Zizioulas begins this subsection by outlining two possible Christological approaches. The first sees Christ as an individual who exists objectively and historically and who presents Himself to us as the truth. The distance between Him and us is bridged by certain means such as His spoken words which are transmitted and realised under the guidance of the Holy Spirit. In the second approach Christ, while a particular person, cannot be conceived as an individual but rather His truth includes His relationship to His body the Church.
In other words, when we now say “Christ” we mean a person and not an individual; we mean a relational reality existing “for me” or “for us”. Here the Holy Spirit is not one who aids us in bridging the distance between Christ and ourselves, but he is the person of the Trinity who actually realizes in history that which we call Christ, this absolute relational entity, our Savior. In this case, our Christology is essentially conditioned by Pneumatology, not just secondarily as in the first case; in fact it is constituted pneumatologically. Between the Christ-truth and ourselves there is no gap to fill by means of grace. The Holy Spirit, in making real the Christ-event in history, makes real at the same time Christ’s personal existence as a body or community. (110-111)
Drawing on the biblical witnesses Zizioulas argues that Christ exists only pneumatologically “whether in His distinct personal particularity or in His capacity as the body of the Church and the recapitulation of all things.” (111) Thus to speak of Christ means speaking at the same time of the Father and the Holy Spirit and the mystery of the Church is rooted in the entire economy of the Trinity.
In the context of a Christology constructed in this pneumatological manner, truth and communion once more become identical. (112)
This occurs on both the historical and anthropological levels.
In the description of Pentecost in Acts 2, the significance of the event seems related as much to history as to anthropology: through the outpouring of the Spirit, the “last days” enter into history, while the unity of humanity is affirmed as a diversity of charisms. Its deep significance seems to lie in the fact that this takes place in Christ, viewed both historically and also anthropologically , as a here and now reality. The objectivization and individualization of historical existence which implies distance, decay and death is transformed into existence in communion, and hence eternal life for mankind and all creation. In like manner, the individualization of human existence which results in division and separation is now transformed into existence in communion where the otherness of persons (“on each of them separately,” Acts 2:3) is identical with communion within a body. (112)

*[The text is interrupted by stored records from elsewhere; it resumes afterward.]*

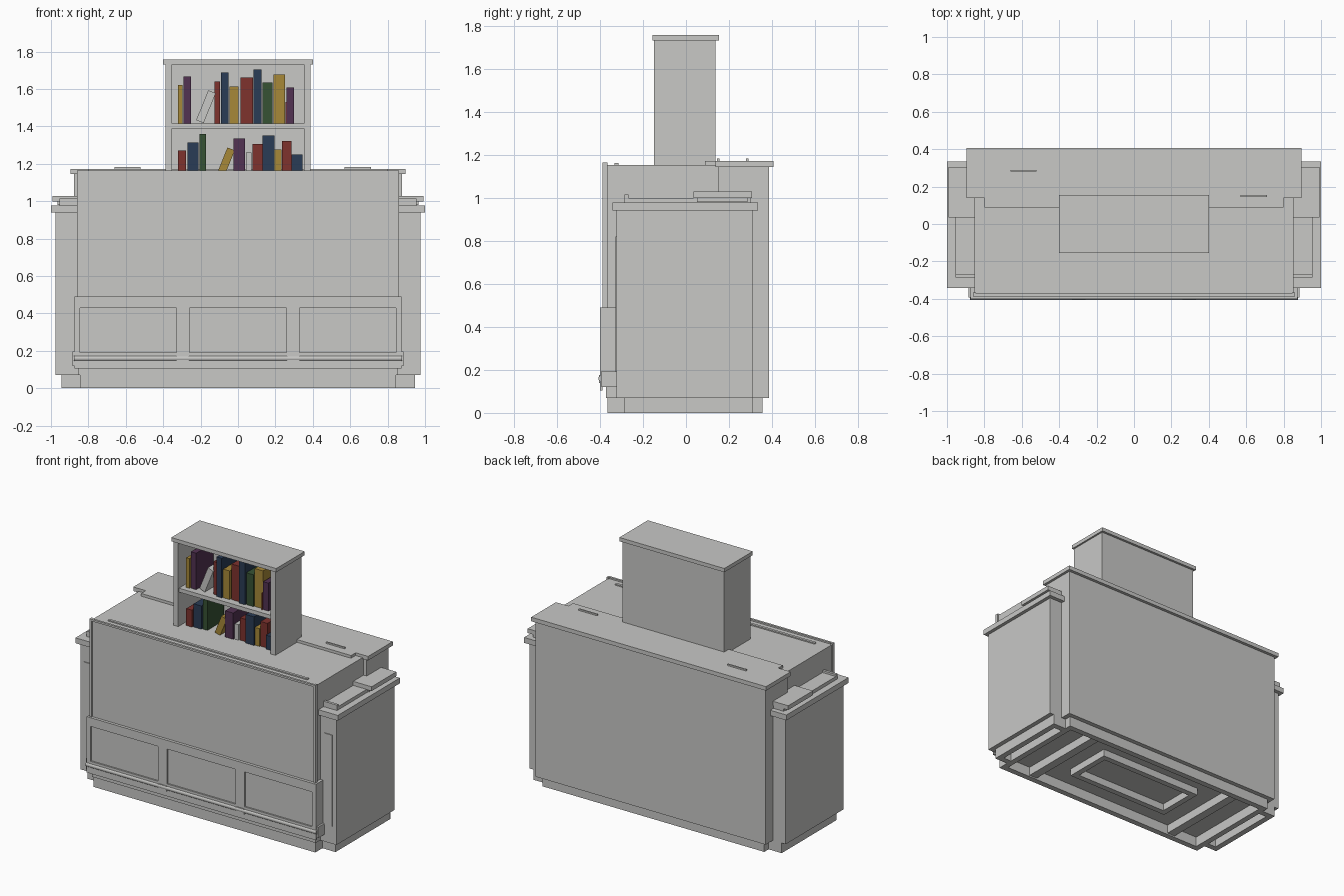
import bpy, math


def material(name, rgb):
    m = bpy.data.materials.new(name)
    m.diffuse_color = (*rgb, 1)
    return m


GREY = material("pale_grey", (0.58, 0.58, 0.565))
COL = {
    "r": material("book_red", (0.21, 0.032, 0.027)),
    "n": material("book_navy", (0.023, 0.045, 0.092)),
    "y": material("book_ochre", (0.39, 0.25, 0.04)),
    "g": material("book_green", (0.037, 0.085, 0.034)),
    "p": material("book_purple", (0.085, 0.032, 0.085)),
    "w": GREY,
}


def box(name, x, y, z, mat=GREY, lean=0):
    """Box from (min, max) ranges; lean tips it about its own centre in the xz plane."""
    bpy.ops.mesh.primitive_cube_add(size=1)
    o = bpy.context.object
    o.name = name
    o.scale = (x[1] - x[0], y[1] - y[0], z[1] - z[0])
    o.location = ((x[0] + x[1]) / 2, (y[0] + y[1]) / 2, (z[0] + z[1]) / 2)
    o.rotation_euler = (0, lean, 0)
    o.data.materials.append(mat)
    return o


def pair(name, x, y, z):
    """Mirrored boxes on the right and left."""
    box("right_" + name, x, y, z)
    box("left_" + name, (-x[1], -x[0]), y, z)


def ring(name, X, y, z, t):
    """Open rectangular frame, symmetric in x."""
    box(name + "_front", (-X, X), (y[0], y[0] + t), z)
    box(name + "_back", (-X, X), (y[1] - t, y[1]), z)
    pair(name + "_end", (X - t, X), (y[0] + t, y[1] - t), z)


# Main counter body and rear carcass
box("counter_body", (-0.853, 0.853), (-0.372, 0.2), (0.07, 1.153))
box("rear_carcass", (-0.877, 0.877), (0.149, 0.386), (0.07, 1.146))

# Upper front panel with slim frame, lip above the counter
box("front_panel", (-0.845, 0.845), (-0.380, -0.37), (0.48, 1.15))
pair("front_panel_stile", (0.845, 0.86), (-0.387, -0.365), (0.49, 1.163))
box("front_panel_lip", (-0.845, 0.845), (-0.387, -0.372), (1.15, 1.163))
box("counter_strip", (-0.76, 0.76), (-0.332, -0.314), (1.15, 1.161))

# Lower front with three recessed panels
box("lower_front_core", (-0.873, 0.873), (-0.390, -0.32), (0.12, 0.49))
Y = (-0.400, -0.388)
box("lower_front_top_rail", (-0.873, 0.873), Y, (0.43, 0.49))
box("lower_front_bottom_rail", (-0.873, 0.873), Y, (0.105, 0.19))
pair("lower_front_end_stile", (0.845, 0.873), Y, (0.19, 0.43))
pair("lower_front_mid_stile", (0.26, 0.33), Y, (0.19, 0.43))
pair("base_block", (0.853, 0.886), (-0.392, -0.32), (0.12, 0.195))

# Foot rail and brackets
bpy.ops.mesh.primitive_cylinder_add(vertices=16, radius=0.016, depth=1.756,
                                    location=(0, -0.391, 0.16),
                                    rotation=(0, math.pi / 2, 0))
rail = bpy.context.object
rail.name = "foot_rail"
rail.data.materials.append(GREY)
bpy.ops.object.shade_smooth_by_angle()
pair("foot_rail_bracket", (0.263, 0.328), (-0.404, -0.39), (0.138, 0.176))

# Rear ledge with its narrower front step, and two thin slots
box("rear_ledge", (-0.895, 0.895), (0.138, 0.407), (1.144, 1.172))
box("rear_ledge_step", (-0.80, 0.80), (0.088, 0.14), (1.148, 1.172))
box("left_slot", (-0.66, -0.52), (0.28, 0.29), (1.17, 1.182))
box("right_slot", (0.57, 0.71), (0.145, 0.155), (1.17, 1.182))

# Side wings
pair("wing", (0.85, 0.976), (-0.322, 0.308), (0.07, 0.94))
pair("wing_front_plate", (0.885, 0.945), (-0.328, -0.32), (0.19, 0.82))
pair("wing_cap", (0.85, 1.0), (-0.342, 0.335), (0.94, 0.977))
pair("wing_tray", (0.85, 0.955), (-0.27, 0.3), (0.977, 1.0))
pair("wing_tray_lip", (0.85, 0.955), (-0.286, -0.268), (0.977, 1.014))
pair("wing_raised_base", (0.85, 0.965), (0.05, 0.285), (0.98, 1.005))
pair("wing_raised_slab", (0.85, 0.993), (0.036, 0.306), (0.998, 1.028))

# Open plinth with cross bars and central frame
ring("plinth", 0.845, (-0.365, 0.355), (0, 0.072), 0.04)
ring("plinth_core", 0.40, (-0.17, 0.17), (0.02, 0.072), 0.04)
pair("plinth_cross_bar", (0.56, 0.62), (-0.325, 0.315), (0.01, 0.072))
pair("wing_plinth_outer", (0.905, 0.945), (-0.288, 0.308), (0, 0.072))
pair("wing_plinth_front", (0.845, 0.905), (-0.288, -0.248), (0, 0.072))
pair("wing_plinth_back", (0.845, 0.905), (0.268, 0.308), (0, 0.072))

# Bookcase
pair("bookcase_side", (0.352, 0.388), (-0.148, 0.138), (1.15, 1.731))
box("bookcase_back", (-0.36, 0.36), (0.115, 0.138), (1.15, 1.731))
box("bookcase_shelf", (-0.355, 0.355), (-0.14, 0.12), (1.388, 1.415))
box("bookcase_cap", (-0.40, 0.40), (-0.155, 0.154), (1.731, 1.757))

# Books: colour, left, right, top
UPPER = [("y", -.321, -.297, 1.62), ("p", -.291, -.251, 1.666),
         ("r", -.125, -.096, 1.64), ("n", -.091, -.051, 1.687),
         ("y", -.045, .004, 1.612), ("r", .013, .08, 1.66),
         ("n", .083, .126, 1.703), ("g", .131, .185, 1.634),
         ("y", .19, .252, 1.676), ("r", .253, .259, 1.53),
         ("p", .26, .30, 1.607)]
LOWER = [("r", -.321, -.278, 1.27), ("n", -.27, -.211, 1.313),
         ("g", -.206, -.171, 1.358), ("p", -.024, .037, 1.334),
         ("w", .043, .073, 1.26), ("r", .078, .131, 1.307),
         ("n", .132, .195, 1.35), ("y", .196, .233, 1.275),
         ("r", .234, .286, 1.323), ("n", .287, .345, 1.249)]
for tier, books, z0 in (("upper", UPPER, 1.414), ("lower", LOWER, 1.152)):
    for i, (c, a, b, top) in enumerate(books):
        box(f"{tier}_book_{i + 1}", (a, b), (-0.105 + 0.008 * (i % 3), 0.09), (z0, top), COL[c])

# Leaning books
LEAN = math.radians(22)
box("upper_leaning_book", (-.193, -.150), (-0.10, 0.08), (1.419, 1.591), GREY, LEAN)
box("lower_leaning_book", (-.083, -.041), (-0.10, 0.08), (1.150, 1.284), COL["y"], LEAN)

This application of Christ’s existence to our existence does not occur abstractly but through a community which is formed out of the radical conversion from individualism to personhood that occurs in baptism. Through the new birth of baptism – in the Spirit – we are incorporated into the community “so that each baptized person can himself become ‘Christ,’ his existence being one of communion and hence of true life.” (113)
This truth of existence is an eschatological reality but it is given to us sacramentally as an “eikon” to provide us with a foretaste of eternal life which makes us aspire to the “transfiguration of the world within this communion which the Church herself experiences.” (114) In history, it is realised most fully in the Eucharist and the next subsection will deal with the Eucharist as the locus of truth.